"Most people only have dreams and dreams are goals without a deadline, without any action. So that doesn't work, if you want to dream something, you dream big and then you make it into a goal and so you set a deadline, when you want to have it and how you want to achieve it, and then you start working on it," Hananto said.
She doesn't just dream big, she executes and that is exactly what she advises her clients at QM Financial to do. In her late 20's Hananto went from being a stay at home mom to running her own company that now boasts hundreds of clients.
"It took time and after thirteen clients I ran out of cousins to contact! So I said to my partners at that time, 'we need to expand to different areas here,'" said Hananto.
She ended up marching down to a local radio station in Jakarta and throwing out an idea.
"I said to them, 'I want this to be an honest radio talk show [host]; if one company wants to sell their products and if I think that product sucks, I get to say it on air.' And they loved it; they were like, 'Oh like Suzie Ormond?' 'Yes, yes, like Suzie Ormond but with the hijab,' I said."
Hananto is a practicing Muslim and one of Indonesia's young movers and shakers.
She says when her traditional Muslim husband wanted her to stay at home and be a mother and housewife, she agreed.
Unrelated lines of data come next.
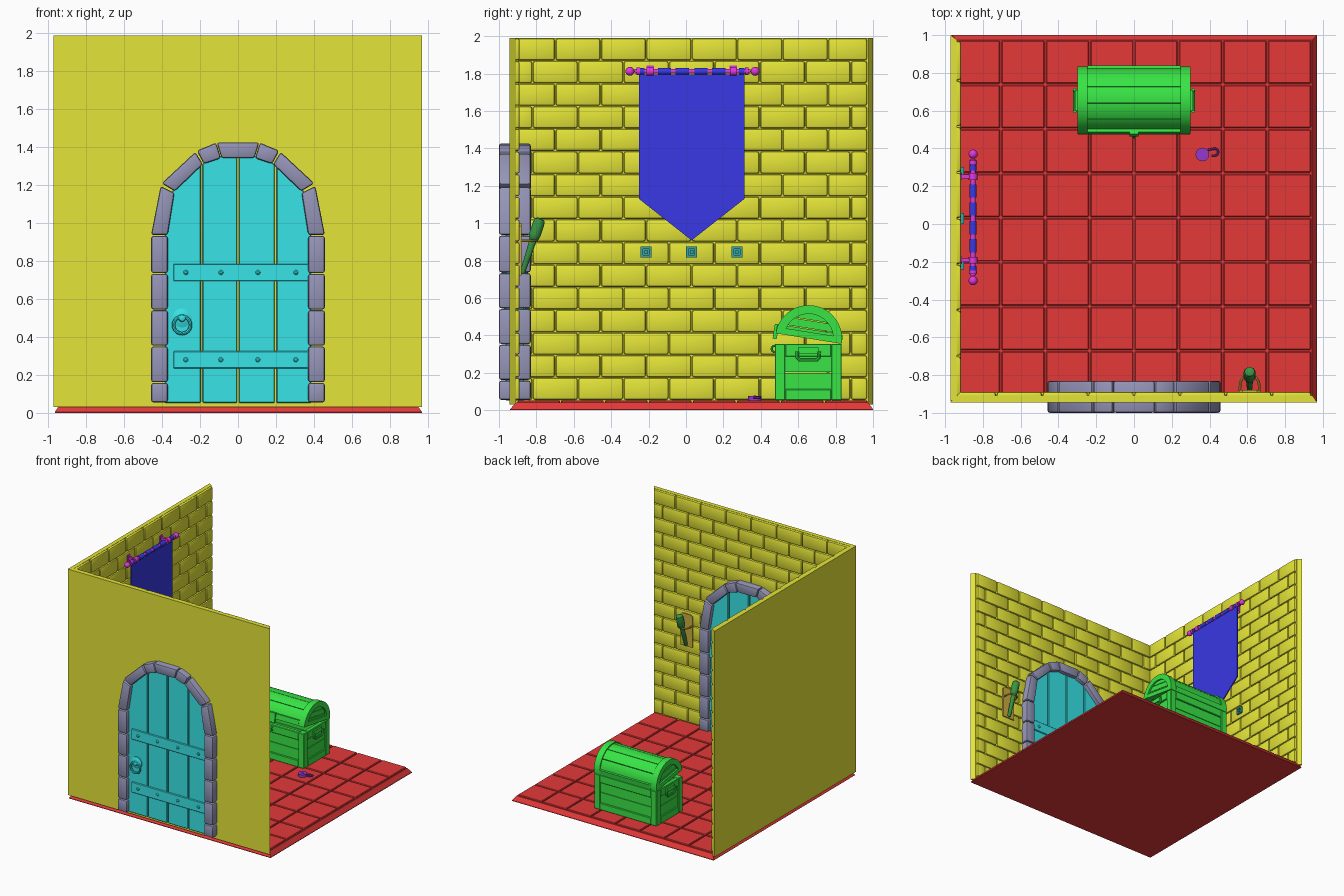
import bpy, bmesh, math
from mathutils import Matrix, Vector
from math import sin, cos, pi

if "Cube" in bpy.data.objects:
    bpy.data.objects.remove(bpy.data.objects["Cube"])

YELLOW, RED, CYAN, SLATE = (.78, .78, .04, 1), (.78, .04, .04, 1), (.04, .78, .8, 1), (.3, .3, .48, 1)
GREEN, BLUE, MAGENTA, DARK = (.04, .78, .06, 1), (.04, .04, .78, 1), (.75, .04, .75, 1), (.04, .3, .06, 1)
BROWN, TEAL, PURPLE = (.6, .42, .05, 1), (.04, .38, .36, 1), (.3, .04, .6, 1)
mats = {}


def finish(name, bm, color, bevel=0, segs=2):
    if bevel:
        bmesh.ops.bevel(bm, geom=bm.edges[:], offset=bevel, segments=segs, profile=.5, affect='EDGES')
    bmesh.ops.recalc_face_normals(bm, faces=bm.faces[:])
    me = bpy.data.meshes.new(name)
    for f in bm.faces:
        f.smooth = True
    bm.to_mesh(me)
    bm.free()
    me.set_sharp_from_angle(angle=math.radians(32))
    if color not in mats:
        mats[color] = bpy.data.materials.new("paint")
        mats[color].diffuse_color = color
    me.materials.append(mats[color])
    ob = bpy.data.objects.new(name, me)
    bpy.context.collection.objects.link(ob)
    return ob


def prism(bm, pts, a, b, axis):
    put = {'x': lambda p, d: (d, p[0], p[1]), 'y': lambda p, d: (p[0], d, p[1]), 'z': lambda p, d: (p[0], p[1], d)}[axis]
    A = [bm.verts.new(put(p, a)) for p in pts]
    B = [bm.verts.new(put(p, b)) for p in pts]
    n = len(pts)
    bm.faces.new(A)
    bm.faces.new(B[::-1])
    for i in range(n):
        bm.faces.new((A[i], B[i], B[(i + 1) % n], A[(i + 1) % n]))


def box(bm, x0, x1, y0, y1, z0, z1):
    prism(bm, [(x0, y0), (x1, y0), (x1, y1), (x0, y1)], z0, z1, 'z')


def skin(bm, rings, closed=False):
    n = len(rings[0])
    k = len(rings)
    for i in range(k if closed else k - 1):
        a, b = rings[i], rings[(i + 1) % k]
        for j in range(n):
            bm.faces.new((a[j], a[(j + 1) % n], b[(j + 1) % n], b[j]))
    if not closed:
        bm.faces.new(rings[0])
        bm.faces.new(rings[-1][::-1])


def lathe(bm, prof, at, direction, n=16):
    M = Matrix.Translation(at) @ Vector(direction).to_track_quat('Z', 'Y').to_matrix().to_4x4()
    skin(bm, [[bm.verts.new(M @ Vector((r * cos(2 * pi * j / n), r * sin(2 * pi * j / n), h))) for j in range(n)] for r, h in prof])


def tube(bm, pts, r, normal, closed=False, n=8):
    P = [Vector(p) for p in pts]
    N = Vector(normal)
    rings = []
    for i, p in enumerate(P):
        a = P[i - 1] if (i or closed) else p
        b = P[(i + 1) % len(P)] if (closed or i < len(P) - 1) else p
        s = (b - a).normalized().cross(N)
        rings.append([bm.verts.new(p + r * (cos(2 * pi * j / n) * s + sin(2 * pi * j / n) * N)) for j in range(n)])
    skin(bm, rings, closed)


def arc(cx, cy, r, a0, a1, n):
    return [(cx + r * cos(a0 + (a1 - a0) * i / n), cy + r * sin(a0 + (a1 - a0) * i / n)) for i in range(n + 1)]


# Floor slab with sloped rim, and tiles
bm = bmesh.new()
low = [(-.965, -.94), (.97, -.94), (.97, 1), (-.965, 1)]
top = [(-.94, -.91), (.943, -.91), (.943, .974), (-.94, .974)]
skin(bm, [[bm.verts.new((x, y, z)) for x, y in q] for q, z in ((low, 0), (low, .005), (top, .042))])
finish("floor_slab", bm, RED)
bm = bmesh.new()
for i in range(8):
    for j in range(8):
        x, y = -.94 + .235 * i, -.906 + .235 * j
        box(bm, x + .004, x + .231, y + .004, y + .231, .02, .053)
finish("floor_tiles", bm, RED, .005, 1)

# Two brick walls: u runs along the wall, d is the depth inwards
for name, put in (("front_wall", lambda u, d: (u, -.945 + d)), ("left_wall", lambda u, d: (-.972 + d, u + .03))):
    bm = bmesh.new()
    prism(bm, [put(*p) for p in ((-.972, 0), (.97, 0), (.945, .036), (-.94, .036))], .03, 1.99, 'z')
    finish(name, bm, YELLOW)
    bm = bmesh.new()
    for r in range(16):
        z = .053 + r * .121
        off = 0 if r % 2 else .1215
        joints = [-.94] + [k * .243 + off for k in range(-5, 5) if abs(k * .243 + off) < .9] + [.94]
        for u0, u1 in zip(joints, joints[1:]):
            q = [put(u, d) for u, d in ((u0 + .002, .01), (u1 - .002, .01), (u1 - .002, .056), (u0 + .002, .056))]
            prism(bm, q, z + .002, z + .12, 'z')
    finish(name + "_bricks", bm, YELLOW, .013, 2)

# Door frame stones: jambs and arch, mirrored
bm = bmesh.new()
levels = [.053, .16, .352, .543, .735, .935]
arch = [((.458, .938), (.408, 1.195), (.335, 1.16), (.37, .938)),
        ((.402, 1.21), (.225, 1.375), (.185, 1.31), (.333, 1.168)),
        ((.217, 1.382), (.115, 1.424), (.09, 1.342), (.18, 1.312))]
for s in (1, -1):
    for z0, z1 in zip(levels, levels[1:]):
        prism(bm, [(s * .37, z0 + .002), (s * .458, z0 + .002), (s * .458, z1 - .002), (s * .37, z1 - .002)], -1, -.83, 'y')
    for q in arch:
        prism(bm, [(s * x, z) for x, z in q], -1, -.83, 'y')
prism(bm, [(-.112, 1.426), (.112, 1.426), (.087, 1.343), (-.087, 1.343)], -1, -.83, 'y')
finish("door_frame", bm, SLATE, .013, 2)

# Door planks cut to the arch
curve = [(-.385, .95), (-.345, 1.17), (-.185, 1.315), (-.09, 1.352), (.09, 1.352), (.185, 1.315), (.345, 1.17), (.385, .95)]


def arch_z(x):
    for (a, za), (b, zb) in zip(curve, curve[1:]):
        if a <= x <= b:
            return za + (zb - za) * (x - a) / (b - a)


bm = bmesh.new()
for x0, x1 in ((-.385, -.196), (-.186, -.005), (.005, .193), (.203, .385)):
    mid = [p for p in curve if x0 + .005 < p[0] < x1 - .005]
    prism(bm, [(x1, .053), (x0, .053), (x0, arch_z(x0))] + mid + [(x1, arch_z(x1))], -.965, -.865, 'y')
finish("door_planks", bm, CYAN, .004, 1)

# Straps, rivets and ring handles on both door faces
straps, iron = bmesh.new(), bmesh.new()
for s in (-1, 1):
    face = -.915 + s * .048
    for z in (.28, .74):
        box(straps, -.34, .38, *sorted((face, face + s * .014)), z - .046, z + .046)
        for x in (-.275, -.09, .105, .305):
            lathe(iron, [(.013, 0), (.012, .004), (.006, .009)], (x, face + s * .013, z), (0, s, 0), 12)
    lathe(iron, [(.05, 0), (.05, .008), (.035, .014), (.02, .018), (.016, .03), (.005, .033)], (-.295, face, .5), (0, s, 0), 20)
    tube(iron, [(x, face + s * .022, z) for x, z in arc(-.295, .463, .045, 0, 2 * pi, 24)[:-1]], .009, (0, 1, 0), True)
finish("door_straps", straps, CYAN, .004, 1)
finish("door_handles_and_rivets", iron, CYAN)

# Torch and its bracket
bm = bmesh.new()
prism(bm, [(.555, .72), (.67, .72), (.67, .985), (.65, 1.0), (.575, 1.0), (.555, .985)], -.9, -.88, 'y')
tube(bm, [(.56, -.885, .905)] + [(x, y, .905) for x, y in arc(.612, -.85, .05, pi, 0, 12)] + [(.664, -.885, .905)], .007, (0, 0, 1))
finish("torch_bracket", bm, BROWN)
bm = bmesh.new()
lathe(bm, [(.01, 0), (.014, .01), (.02, .19), (.028, .2), (.032, .22), (.032, .285), (.026, .305), (.012, .312)],
      (.612, -.876, .73), (0, .31, .95), 14)
finish("torch", bm, DARK)

# Banner cloth with loops
X, Z = -.852, 1.812
bm = bmesh.new()
prism(bm, [(-.252, 1.795), (-.252, 1.13), (.03, .908), (.313, 1.13), (.313, 1.795)], X - .005, X + .005, 'x')
for y in (-.237, -.115, -.02, .08, .175, .298):
    w = .014 if abs(y - .03) > .25 else .035
    lathe(bm, [(.019, -w), (.019, w)], (X, y, Z), (0, 1, 0), 14)
    box(bm, X - .005, X + .005, y - w, y + w, 1.785, 1.81)
finish("banner", bm, BLUE)

# Banner pole, end knobs and wall brackets
bm = bmesh.new()
lathe(bm, [(.013, -.31), (.013, .31)], (X, .035, Z), (0, 1, 0))
for s in (-1, 1):
    ball = [(max(.002, .024 * sin(pi * i / 8)), -.024 * cos(pi * i / 8)) for i in range(9)]
    lathe(bm, ball, (X, .035 + s * .335, Z), (0, s, 0))
    lathe(bm, [(.021, -.01), (.021, .01)], (X, .035 + s * .29, Z), (0, s, 0))
    y = .03 + s * .222
    box(bm, -.93, X + .005, y - .01, y + .01, Z - .01, Z + .014)
    box(bm, -.925, -.91, y - .02, y + .02, Z - .03, Z + .03)
    lathe(bm, [(.023, -.018), (.023, .018)], (X, y, Z), (0, 1, 0))
finish("banner_pole", bm, MAGENTA)

# Square wall sockets under the banner
bm = bmesh.new()
for y in (-.213, .03, .273):
    z = .845
    box(bm, -.925, -.909, y - .02, y + .02, z - .02, z + .02)
    for s in (-1, 1):
        box(bm, -.925, -.9, *sorted((y + s * .016, y + s * .029)), z - .029, z + .029)
        box(bm, -.925, -.9, y - .017, y + .017, *sorted((z + s * .016, z + s * .029)))
    box(bm, -.925, -.9, y - .009, y + .009, z - .009, z + .009)
finish("wall_sockets", bm, TEAL)

# Chest body: posts and rails around recessed boards
x1, y0, y1, zb, zt, w = .3, .475, .832, .053, .355, .055
bm, boards = bmesh.new(), bmesh.new()
for x in (-x1, x1 - w):
    for y in (y0, y1 - w):
        box(bm, x, x + w, y, y + w, zb, zt)
for za, zc in ((zb, zb + .06), (zt - .068, zt)):
    for y in (y0, y1 - .035):
        box(bm, -x1 + w, x1 - w, y, y + .035, za, zc)
    for x in (-x1, x1 - .035):
        box(bm, x, x + .035, y0 + w, y1 - w, za, zc)
finish("chest_frame", bm, GREEN, .004, 1)
for za, zc in ((.1, .199), (.203, .3)):
    for y in (y0 + .012, y1 - .03):
        box(boards, -x1 + .04, x1 - .04, y, y + .018, za, zc)
    for x in (-x1 + .012, x1 - .03):
        box(boards, x, x + .018, y0 + .04, y1 - .04, za, zc)
box(boards, -.28, .28, y0 + .02, y1 - .02, .055, .075)
finish("chest_boards", boards, GREEN)

# Chest lid: barrel top tilted open on the back edge
cy, R = (y0 + y1) / 2, .1785
bm = bmesh.new()
for s in (-1, 1):
    prism(bm, arc(cy, zt, R, 0, pi, 24) + arc(cy, zt, .132, pi, 0, 24), s * .245, s * .3, 'x')
    for h0, h1 in ((0, .05), (.054, .096), (.1, .138)):
        a, b = math.asin(h0 / .14), math.asin(h1 / .14)
        prism(bm, arc(cy, zt, .14, a, b, 5) + arc(cy, zt, .14, pi - b, pi - a, 5), s * .265, s * .286, 'x')
    box(bm, *sorted((s * .246, s * .299)), cy - .14, cy + .14, zt, zt + .035)
    box(bm, -.245, .245, *sorted((cy + s * .14, cy + s * R)), zt, zt + .045)
for i in range(5):
    a = .25 + i * (pi - .5) / 5
    b = a + (pi - .5) / 5 - .02
    prism(bm, arc(cy, zt, .169, a, b, 5) + arc(cy, zt, .15, b, a, 5), -.246, .246, 'x')
box(bm, -.025, .025, y0 - .012, y0 + .01, zt - .03, zt + .05)
bmesh.ops.rotate(bm, verts=bm.verts[:], cent=(0, y1, zt), matrix=Matrix.Rotation(math.radians(-9), 3, 'X'))
finish("chest_lid", bm, GREEN)

# Chest side handles and front staple
bm = bmesh.new()
for s in (-1, 1):
    box(bm, *sorted((s * .298, s * .312)), cy - .055, cy + .055, .3, .336)
    path = [(cy - .058, .315), (cy - .058, .28), (cy - .045, .268), (cy + .045, .268), (cy + .058, .28), (cy + .058, .315)]
    tube(bm, [(s * .314, y, z) for y, z in path], .009, (1, 0, 0))
tube(bm, [(0, y, z) for y, z in arc(y0, .328, .017, pi / 2, 1.5 * pi, 8)], .006, (1, 0, 0))
finish("chest_handles", bm, GREEN)

# Open padlock lying on the floor
bm = bmesh.new()
prism(bm, arc(.362, .368, .036, 0, 2 * pi, 20)[:-1], .053, .076, 'z')
tube(bm, [(.39, .392, .066), (.425, .399, .066)] + [(x, y, .066) for x, y in arc(.428, .381, .018, pi / 2, -pi / 2, 8)] +
     [(.41, .363, .066)], .006, (0, 0, 1))
box(bm, .35, .374, .362, .374, .075, .079)
finish("padlock", bm, PURPLE)

for m in bpy.data.materials:
    if m.users and not m.is_grease_pencil:
        m.use_nodes = True
        m.node_tree.nodes["Principled BSDF"].inputs["Base Color"].default_value = m.diffuse_color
With the pressure of having to make money off her shoulders Hananto said it gave her the ability to dream and try out different businesses.
She tried seven different business, all failed. Then she found her passion by remembering what she loved doing when she was in school.
"Actually when I was in high school, I actually wrote down when I grow up I wanted to become a businesswoman who works with people's money. I didn't even know that there's a profession as a financial planner," she said.
The Indonesian government is banking on people like Hananto. Indonesia is betting on its young minds to help its economy boom in the coming years. Half of Indonesia's population is under 29-years-old.
"We call this the 'demographic dividend', which I think will put us in good shape to have productivity increases for the next ten, fifteen, even 20 years in the future," Marie Pangestu, Indonesia's Trade Minister, told CNN.
Donny Pramono fits into that demographic. At 26-years-old he capitalized on something he thought was missing from Indonesia's marketplace.
"They didn't really believe yogurt was going to be a big hit," Pramono said. Investors didn't believe then but they do now. In two and a half years, Pramono's "Sour Sally" brand yogurt has gone from one store to 26 in Indonesia and it's about to go international opening its first store in Singapore in December.
But there are still hurdles for Indonesia's young people. About 14 percent of the population still lives below the country's poverty line and poverty is most concentrated among those with little or no formal education. Pangestu warns the education system needs to be improved to give its up-and-comers the tools to compete.
As for young CEO's Hananto and Pramono they brought back business know how from universities abroad and have been experiencing the taste of success ever since.
"Because I started young and I'm still young I think success is not just a destination for me," Pramono said. "Success is a journey, and so it's never ending."